Faith is putting into practice what you believe. Peter believed that Jesus could hold him above the water — if he hadn’t believed it (lacked faith), he never would have stepped out of that boat. So it wasn’t a lack of faith that caused him to fall into the water. It was, as you said, that he stopped focusing on Jesus.
When my mom died, a pastor told my dad and I that it was our “lack of faith” that prevented her from living. That we didn’t believe hard enough. But let me tell you, no two people on the planet prayed harder and had more faith than we did during that time. Sometimes life just happens, and circumstances are out of our hands. Life is not supposed to be easy: This life is our punishment. Of course we’re going to face hardships and trials and persecution. From John 15: “If the world hates you, keep in mind that it hated me first.” And “No servant is greater than his master.
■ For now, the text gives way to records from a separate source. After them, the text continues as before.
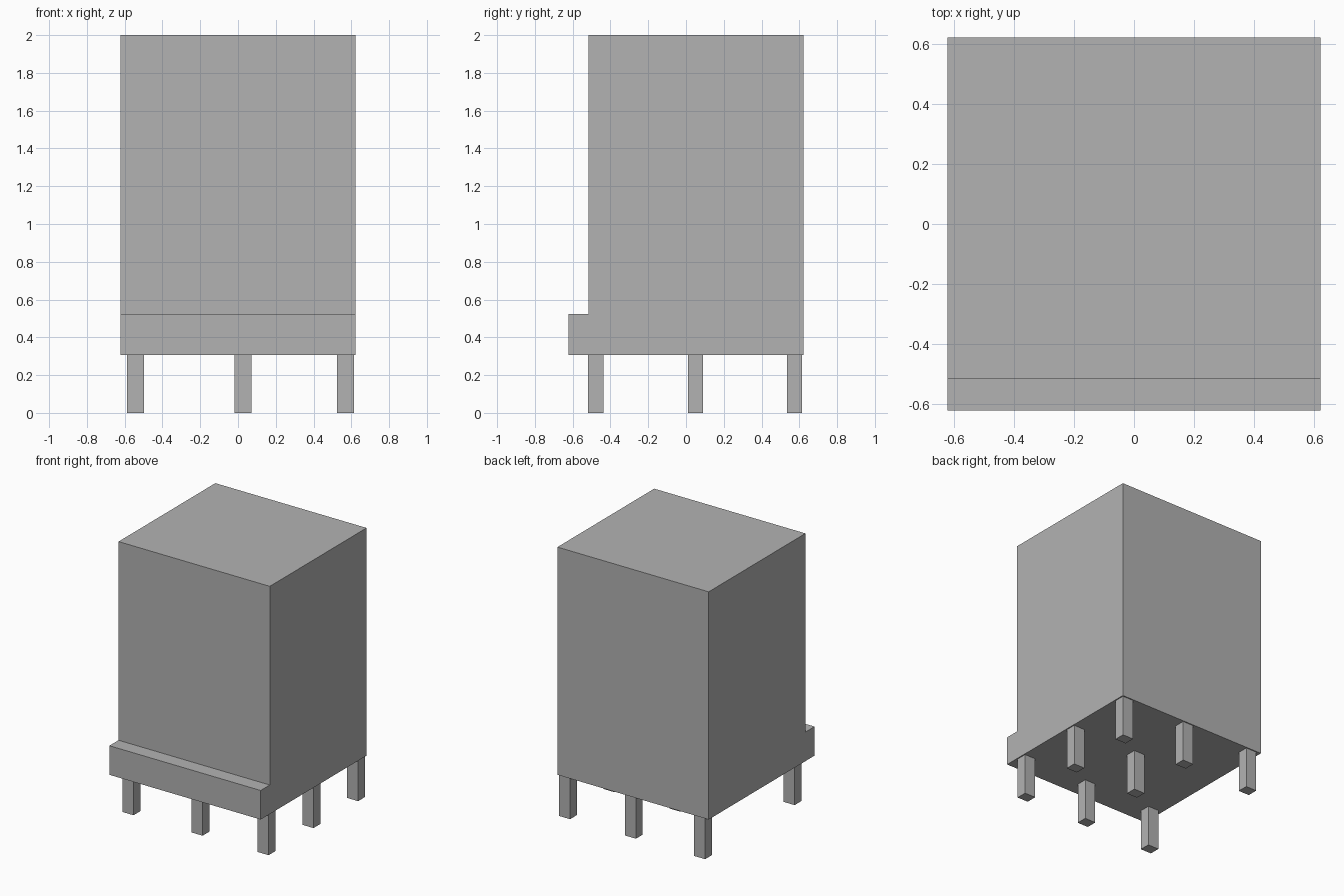
import bpy
import bmesh

cube = bpy.data.objects.get("Cube")
if cube:
    bpy.data.objects.remove(cube, do_unlink=True)

grey = bpy.data.materials.new("plain grey")
grey.use_nodes = True
colour = (0.448, 0.448, 0.448, 1)
grey.diffuse_color = colour
grey.node_tree.nodes["Principled BSDF"].inputs["Base Color"].default_value = colour


def add_prism(name, profile, x_min, x_max):
    """Extrude a (y, z) outline along x."""
    bm = bmesh.new()
    face = bm.faces.new([bm.verts.new((x_min, y, z)) for y, z in profile])
    result = bmesh.ops.extrude_face_region(bm, geom=[face])
    verts = [v for v in result["geom"] if isinstance(v, bmesh.types.BMVert)]
    bmesh.ops.translate(bm, verts=verts, vec=(x_max - x_min, 0, 0))
    bmesh.ops.recalc_face_normals(bm, faces=bm.faces)
    mesh = bpy.data.meshes.new(name)
    bm.to_mesh(mesh)
    bm.free()
    mesh.materials.append(grey)
    obj = bpy.data.objects.new(name, mesh)
    bpy.context.scene.collection.objects.link(obj)
    return obj


# Body with the low ledge along its front
half, base, ledge_top, front = 0.622, 0.307, 0.523, -0.515
add_prism("body", [(-half, base), (half, base), (half, 2), (front, 2),
                   (front, ledge_top), (-half, ledge_top)], -half, half)

# Square legs in a grid, with the middle one on the -x side left out
leg_x = {"right": -0.542, "middle": 0.027, "left": 0.569}
leg_y = {"front": -0.478, "centre": 0.05, "back": 0.574}
half_x, half_y = 0.045, 0.04
for side, x in leg_x.items():
    for row, y in leg_y.items():
        if (side, row) == ("right", "centre"):
            continue
        outline = [(y - half_y, 0), (y + half_y, 0),
                   (y + half_y, base), (y - half_y, base)]
        add_prism(f"{row}_{side}_leg", outline, x - half_x, x + half_x)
If they persecuted me, they will persecute you also.” I don’t know where “Christians” get the idea that if we belong to God, then we’ll have great wealth, possessions and success in this life. I don’t believe that at all. I believe that in this life, we will face great suffering. But this is what I love most about your blog: You’re always reminding us that in the face of that suffering, we will survive as long as we hold on to Jesus. No matter the trials we face, we don’t have to face them alone. Jesus gives us strength, someone to hold on to, to lean on. And no matter how bad it gets, there’s nothing that can break us as long as we keep our eyes on Him.
Wendy, you are a treasure chest of wisdom! Thank you for your comment. Just like you said, at least Peter had the courage to step off of the boat. Even faith as small as a mustard seed can move mountains. It’s a growing process until we get to heaven, and of course, everything all depends on God’s will and timetable (which isn’t always ours). I’m sorry about your mom and what those people said. I think a lot of people mean well, but get insecure that perhaps God isn’t real or moving if they don’t see what they want to see. Of course, I could be wrong. We’re all flawed, and no one’s faith is yet perfect. Thank you so much for your kind words and encouragement!